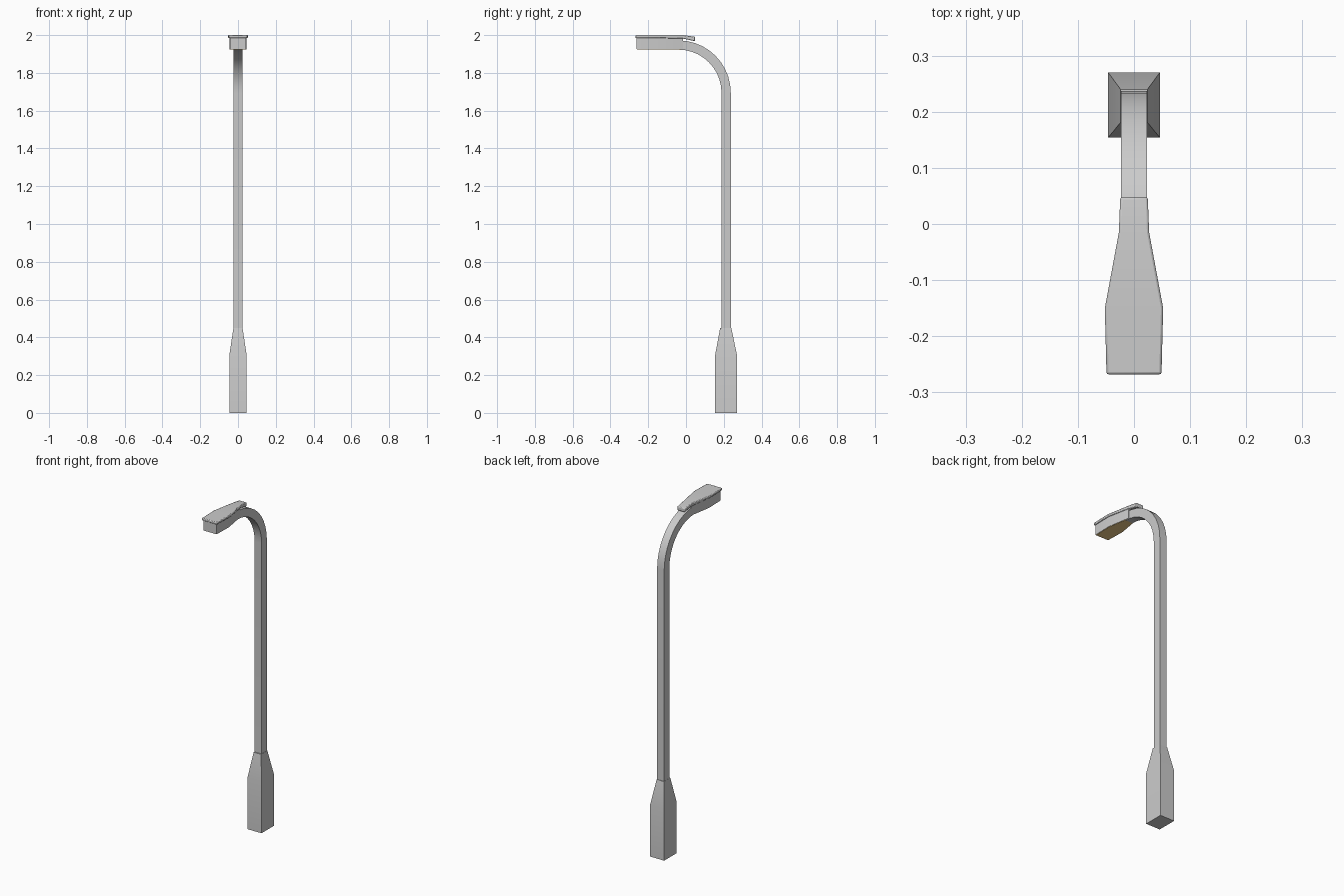
import bpy, bmesh, math

if "Cube" in bpy.data.objects:
    bpy.data.objects.remove(bpy.data.objects["Cube"])

POLE_Y = 0.211


def finish(name, bm, bevel=0.0):
    bmesh.ops.recalc_face_normals(bm, faces=bm.faces)
    mesh = bpy.data.meshes.new(name)
    bm.to_mesh(mesh)
    bm.free()
    ob = bpy.data.objects.new(name, mesh)
    bpy.context.collection.objects.link(ob)
    if bevel:
        mod = ob.modifiers.new("edge", "BEVEL")
        mod.width, mod.segments = bevel, 2
    bpy.ops.object.select_all(action="DESELECT")
    ob.select_set(True)
    bpy.context.view_layer.objects.active = ob
    bpy.ops.object.shade_smooth_by_angle(angle=math.radians(35))
    return ob


def loft(name, rings, bevel=0.0):
    """Skin a list of closed rings and cap both ends."""
    bm = bmesh.new()
    loops = [[bm.verts.new(p) for p in ring] for ring in rings]
    for a, b in zip(loops, loops[1:]):
        n = len(a)
        for i in range(n):
            bm.faces.new((a[i], a[(i + 1) % n], b[(i + 1) % n], b[i]))
    bm.faces.new(loops[0])
    bm.faces.new(loops[-1])
    return finish(name, bm, bevel)


def box_ring(hx, y0, y1, z):
    return [(-hx, y0, z), (hx, y0, z), (hx, y1, z), (-hx, y1, z)]


def cross_rings(stations):
    """Box cross-sections along y: (y, half width, bottom z, top z)."""
    return [[(-w, y, b), (w, y, b), (w, y, t), (-w, y, t)]
            for y, w, b, t in stations]


# Base: square foot tapering to the pole
loft("base", [box_ring(0.046, 0.154, 0.270, 0),
              box_ring(0.046, 0.154, 0.270, 0.305),
              box_ring(0.024, 0.181, 0.240, 0.45)])

# Pole with curved arm
W = 0.023
CY, CZ, RI, RO = -0.04, 1.695, 0.228, 0.277
rings = [box_ring(W, CY + RI, CY + RO, 0.44)]
SEG = 10
for i in range(SEG + 1):
    a = math.pi / 2 * i / SEG
    c, s = math.cos(a), math.sin(a)
    yi, zi = CY + RI * c, CZ + RI * s
    yo, zo = CY + RO * c, CZ + RO * s
    rings.append([(-W, yi, zi), (W, yi, zi), (W, yo, zo), (-W, yo, zo)])
loft("pole_arm", rings)

# Lamp housing
loft("lamp_housing", cross_rings([(-0.262, 0.043, 1.926, 1.988),
                                  (-0.15, 0.046, 1.926, 1.988),
                                  (-0.015, 0.0235, 1.926, 1.985)]))

# Lid overhanging the housing
loft("lamp_lid", cross_rings([(-0.268, 0.049, 1.985, 2.0),
                              (-0.15, 0.052, 1.985, 2.0),
                              (-0.015, 0.027, 1.981, 2.0),
                              (0.048, 0.0245, 1.968, 1.991)]), bevel=0.004)

# Light panel under the housing
lens = loft("light_panel", cross_rings([(-0.259, 0.041, 1.924, 1.93),
                                        (-0.15, 0.044, 1.924, 1.93),
                                        (-0.025, 0.0225, 1.924, 1.93)]))
mat = bpy.data.materials.new("warm_light")
mat.diffuse_color = (0.85, 0.6, 0.25, 1)
mat.use_nodes = True
mat.node_tree.nodes["Principled BSDF"].inputs["Base Color"].default_value = mat.diffuse_color
lens.data.materials.append(mat)
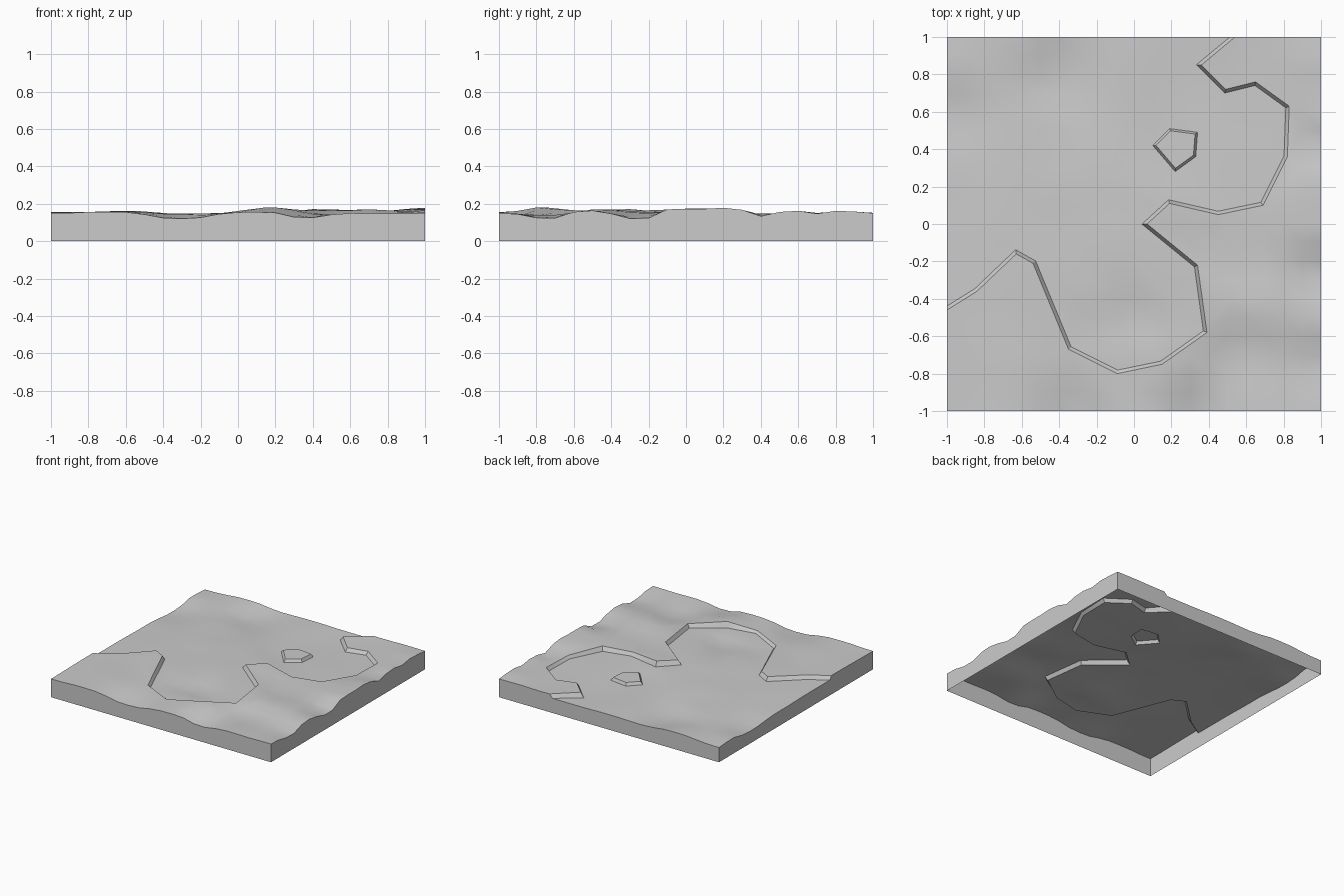
import bpy, bmesh
from mathutils import Vector
from mathutils.geometry import delaunay_2d_cdt, intersect_point_line

cube = bpy.data.objects.get("Cube")
if cube:
    bpy.data.objects.remove(cube)

# Survey heights on the upland and on the lowland side of the bank
upland = [(-1, -1, .15), (-.7, -1, .157), (-.3, -1, .12), (.1, -1, .156), (.37, -1, .125),
          (.6, -1, .15), (1, -1, .15), (1, -.73, .122), (1, -.53, .165), (1, -.25, .118),
          (1, -.05, .175), (1, .23, .18), (1, .42, .13), (1, .55, .17), (1, .7, .145),
          (1, .82, .165), (1, 1, .15), (.55, -.2, .15), (.37, -.4, .178), (.17, -.77, .182),
          (-.09, -.83, .15), (-.35, -.7, .147), (-.6, -.2, .162), (-.85, -.4, .155),
          (-.6, -.75, .16), (.7, -.45, .172), (.6, -.7, .13), (.2, .06, .175),
          (.45, 0, .155), (.7, .05, .16), (.86, .5, .14), (.6, .82, .145), (.37, .88, .155)]
lowland = [(-1, 1, .12), (-.6, 1, .14), (-1, .86, .13), (-1, .6, .1), (-.4, .78, .105),
           (-.5, .5, .13), (0, .85, .125), (.45, 1, .12), (.3, .75, .115), (.2, .4, .12),
           (.65, .6, .12), (.65, .3, .125), (0, .1, .138), (-.3, .2, .14), (-1, .2, .12),
           (-.6, 0, .13), (-1, -.2, .125), (-.1, -.1, .145), (-.2, -.35, .14),
           (.1, -.3, .14), (0, -.5, .115), (.3, -.5, .135), (0, -.7, .14), (-.3, -.55, .125)]

# Plan outlines of the bank and of the small mound
bank = [Vector(p) for p in [
    (.54, 1), (.36, .85), (.49, .72), (.65, .76), (.83, .63), (.82, .36), (.69, .1),
    (.45, .05), (.19, .11), (.07, 0), (.34, -.22), (.39, -.58), (.15, -.75), (-.09, -.8),
    (-.35, -.67), (-.54, -.21), (-.63, -.16), (-.84, -.36), (-1, -.46)]]
mound = [Vector(p) for p in [(.1, .42), (.22, .28), (.33, .36), (.34, .49), (.19, .51)]]
mound_centre = Vector((.235, .42))


def height(p, survey):
    """Blend nearby survey heights by inverse distance."""
    total = weight = 0
    for x, y, z in survey:
        w = ((p.x - x) ** 2 + (p.y - y) ** 2 + .004) ** -1.7
        total += w * z
        weight += w
    return total / weight


def is_lowland(p):
    """Even-odd test against the bank closed around the back left corner."""
    ring = bank + [Vector((-1.1, -.46)), Vector((-1.1, 1.1)), Vector((.54, 1.1))]
    inside = False
    for a, b in zip(ring, ring[1:] + ring[:1]):
        if (a.y > p.y) != (b.y > p.y):
            if p.x < a.x + (p.y - a.y) * (b.x - a.x) / (b.y - a.y):
                inside = not inside
    return inside


def bank_distance(p):
    best = 9
    for a, b in zip(bank, bank[1:]):
        t = min(max(intersect_point_line(p, a, b)[1], 0), 1)
        best = min(best, (p - a.lerp(b, t)).length)
    return best


def bank_foot(width):
    """Offset the bank towards the lowland with mitred corners."""
    normals = []
    for a, b in zip(bank, bank[1:]):
        d = (b - a).normalized()
        normals.append(Vector((d.y, -d.x)))
    foot = []
    for i, p in enumerate(bank):
        n1 = normals[max(i - 1, 0)]
        n2 = normals[min(i, len(normals) - 1)]
        n = (n1 + n2).normalized()
        foot.append(p + n * width / max(n.dot(n1), .5))
    foot[0] = Vector((bank[0].x - width * 1.5, 1))
    foot[-1] = Vector((-1, bank[-1].y + width * 1.2))
    return foot


points, levels, creases = [], [], []


def add_point(p, z):
    points.append(p)
    levels.append(z)
    return len(points) - 1


def add_line(line, zs, closed=False):
    ids = [add_point(p, z) for p, z in zip(line, zs)]
    creases.extend(zip(ids, ids[1:]))
    if closed:
        creases.append((ids[-1], ids[0]))


# Bank: upper lip and lower foot
lip_levels = [height(p, upland) for p in bank]
foot_line = bank_foot(.018)
foot_levels = [min(height(p, lowland), z - .016) for p, z in zip(foot_line, lip_levels)]
add_line(bank, lip_levels)
add_line(foot_line, foot_levels)

# Mound: foot ring and raised flat top
add_line(mound, [height(p, lowland) for p in mound], True)
rim = [mound_centre + (p - mound_centre) * .87 for p in mound]
add_line(rim, [height(p, lowland) + .024 for p in rim], True)

# Open ground: regular points kept clear of the bank and mound
steps = 20
for i in range(steps + 1):
    for j in range(steps + 1):
        p = Vector((2 * i / steps - 1, 2 * j / steps - 1))
        corner = i in (0, steps) and j in (0, steps)
        if corner or (bank_distance(p) > .045 and (p - mound_centre).length > .17):
            add_point(p, height(p, lowland if is_lowland(p) else upland))

verts, _, faces, origin, _, _ = delaunay_2d_cdt(points, creases, [], 0, 1e-5)
bm = bmesh.new()
made = []
for p, source in zip(verts, origin):
    z = levels[source[0]] if source else height(p, lowland)
    made.append(bm.verts.new((p.x, p.y, z)))
for f in faces:
    bm.faces.new([made[k] for k in f])

# Side walls dropped from the outer edge, underside left open
border = [e for e in bm.edges if e.is_boundary]
walls = bmesh.ops.extrude_edge_only(bm, edges=border)["geom"]
for v in walls:
    if isinstance(v, bmesh.types.BMVert):
        v.co.z = 0
bmesh.ops.recalc_face_normals(bm, faces=bm.faces[:])
bm.normal_update()
if sum(f.normal.z * f.calc_area() for f in bm.faces) < 0:
    bmesh.ops.reverse_faces(bm, faces=bm.faces[:])

mesh = bpy.data.meshes.new("terrain_slab")
bm.to_mesh(mesh)
bm.free()
terrain = bpy.data.objects.new("terrain_slab", mesh)
bpy.context.collection.objects.link(terrain)

# Plain grey finish
grey = bpy.data.materials.new("light_grey")
grey.use_nodes = True
grey.diffuse_color = (.6, .6, .6, 1)
grey.node_tree.nodes["Principled BSDF"].inputs["Base Color"].default_value = (.6, .6, .6, 1)
mesh.materials.append(grey)

bpy.ops.object.select_all(action="DESELECT")
terrain.select_set(True)
bpy.context.view_layer.objects.active = terrain
bpy.ops.object.shade_smooth_by_angle(angle=.45)
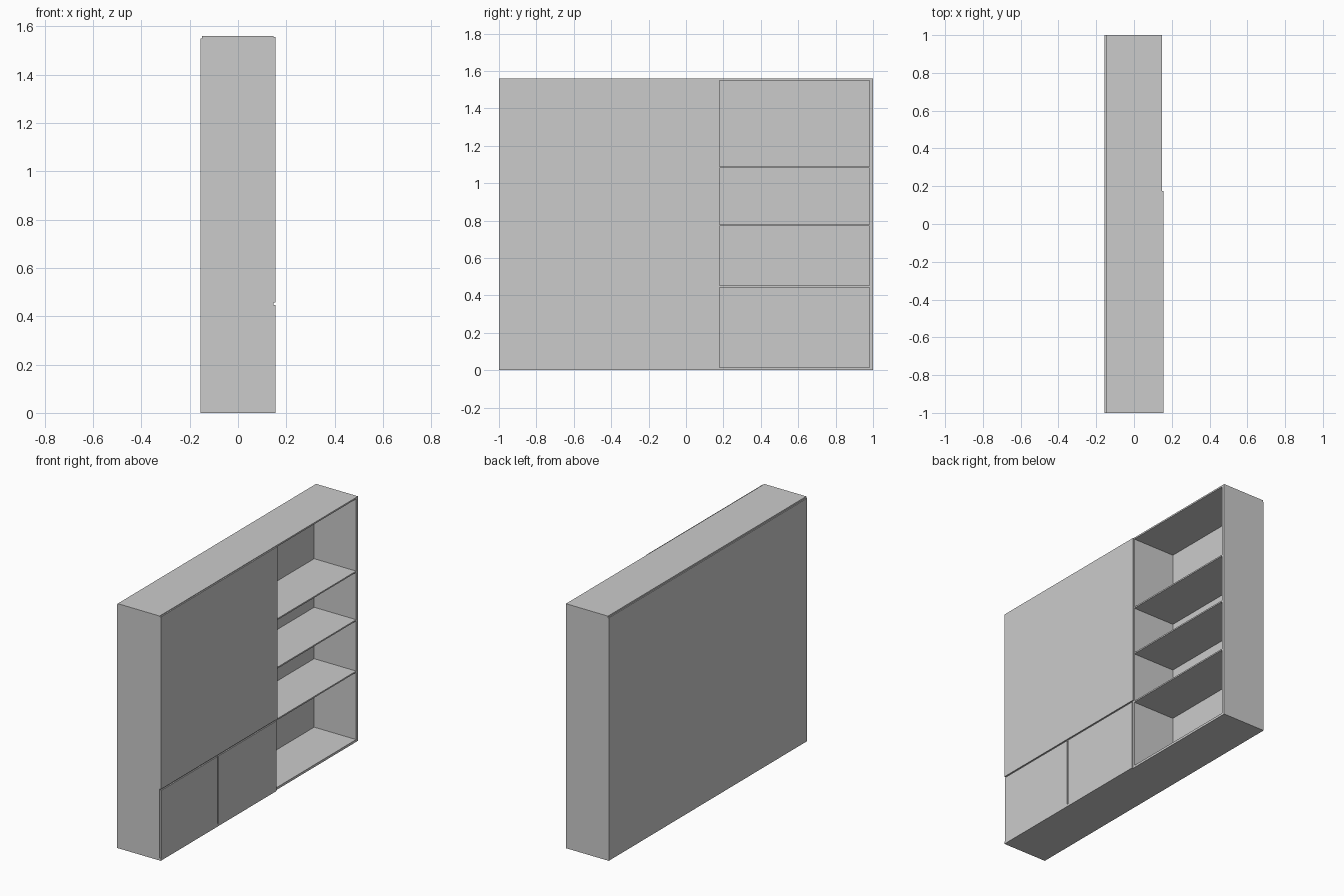
import bpy

if "Cube" in bpy.data.objects:
    bpy.data.objects.remove(bpy.data.objects["Cube"])


def box(name, x0, x1, y0, y1, z0, z1):
    """Flat panel between the given limits."""
    bpy.ops.mesh.primitive_cube_add(
        size=1, location=((x0 + x1) / 2, (y0 + y1) / 2, (z0 + z1) / 2))
    ob = bpy.context.object
    ob.name = name
    ob.scale = (x1 - x0, y1 - y0, z1 - z0)
    bpy.ops.object.transform_apply(location=False, rotation=False, scale=True)
    return ob


BACK, INNER, EDGE, FACE = -0.155, -0.149, 0.147, 0.155  # depth planes
TOP, TH = 1.56, 0.010
DIV0, DIV1 = 0.166, 0.178   # divider between cupboard and shelves
BASE = 0.015

# Carcass
box("back_panel", BACK, INNER, -1, 1, 0, 1.55)
box("top_panel", INNER, EDGE, -1, 1, TOP - TH, TOP)
box("left_side", INNER, EDGE, -1, -0.985, 0, TOP - TH)
box("right_side", INNER, EDGE, 0.981, 1, 0, TOP - TH)
box("divider", INNER, EDGE, DIV0, DIV1, 0, TOP - TH)
box("cupboard_floor", INNER, EDGE, -0.985, DIV0, 0, BASE)
box("shelf_floor", INNER, EDGE, DIV1, 0.981, 0, BASE)

# Open shelves on the right
for i, z in enumerate((0.447, 0.775, 1.085)):
    box(f"open_shelf_{i + 1}", INNER, EDGE, DIV1, 0.981, z - 0.004, z + 0.005)

# Hidden cupboard structure
box("cupboard_shelf", INNER, EDGE, -0.985, DIV0, 0.443, 0.457)
box("cupboard_partition", INNER, EDGE, -0.431, -0.416, BASE, 0.443)

# Fronts standing slightly proud of the carcass
box("plinth_strip", EDGE, FACE, -1, DIV0, 0, BASE)
box("upper_door", EDGE, FACE, -1, 0.176, 0.456, 1.556)
for name, y0, y1 in (("lower_door_left", -0.994, -0.429),
                     ("lower_door_right", -0.418, DIV0)):
    box(name, EDGE, FACE, y0, y1, BASE, 0.447)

● ● ● ● ●

## WHAT THE TASK ASKS
Copy exactly the lines running from the beginning of the listing through the line that has "bm.faces.new((a[i], a[(i +". Drop the pictures.

## REPLY
import bpy, bmesh, math

if "Cube" in bpy.data.objects:
    bpy.data.objects.remove(bpy.data.objects["Cube"])

POLE_Y = 0.211


def finish(name, bm, bevel=0.0):
    bmesh.ops.recalc_face_normals(bm, faces=bm.faces)
    mesh = bpy.data.meshes.new(name)
    bm.to_mesh(mesh)
    bm.free()
    ob = bpy.data.objects.new(name, mesh)
    bpy.context.collection.objects.link(ob)
    if bevel:
        mod = ob.modifiers.new("edge", "BEVEL")
        mod.width, mod.segments = bevel, 2
    bpy.ops.object.select_all(action="DESELECT")
    ob.select_set(True)
    bpy.context.view_layer.objects.active = ob
    bpy.ops.object.shade_smooth_by_angle(angle=math.radians(35))
    return ob


def loft(name, rings, bevel=0.0):
    """Skin a list of closed rings and cap both ends."""
    bm = bmesh.new()
    loops = [[bm.verts.new(p) for p in ring] for ring in rings]
    for a, b in zip(loops, loops[1:]):
        n = len(a)
        for i in range(n):
            bm.faces.new((a[i], a[(i + 1) % n], b[(i + 1) % n], b[i]))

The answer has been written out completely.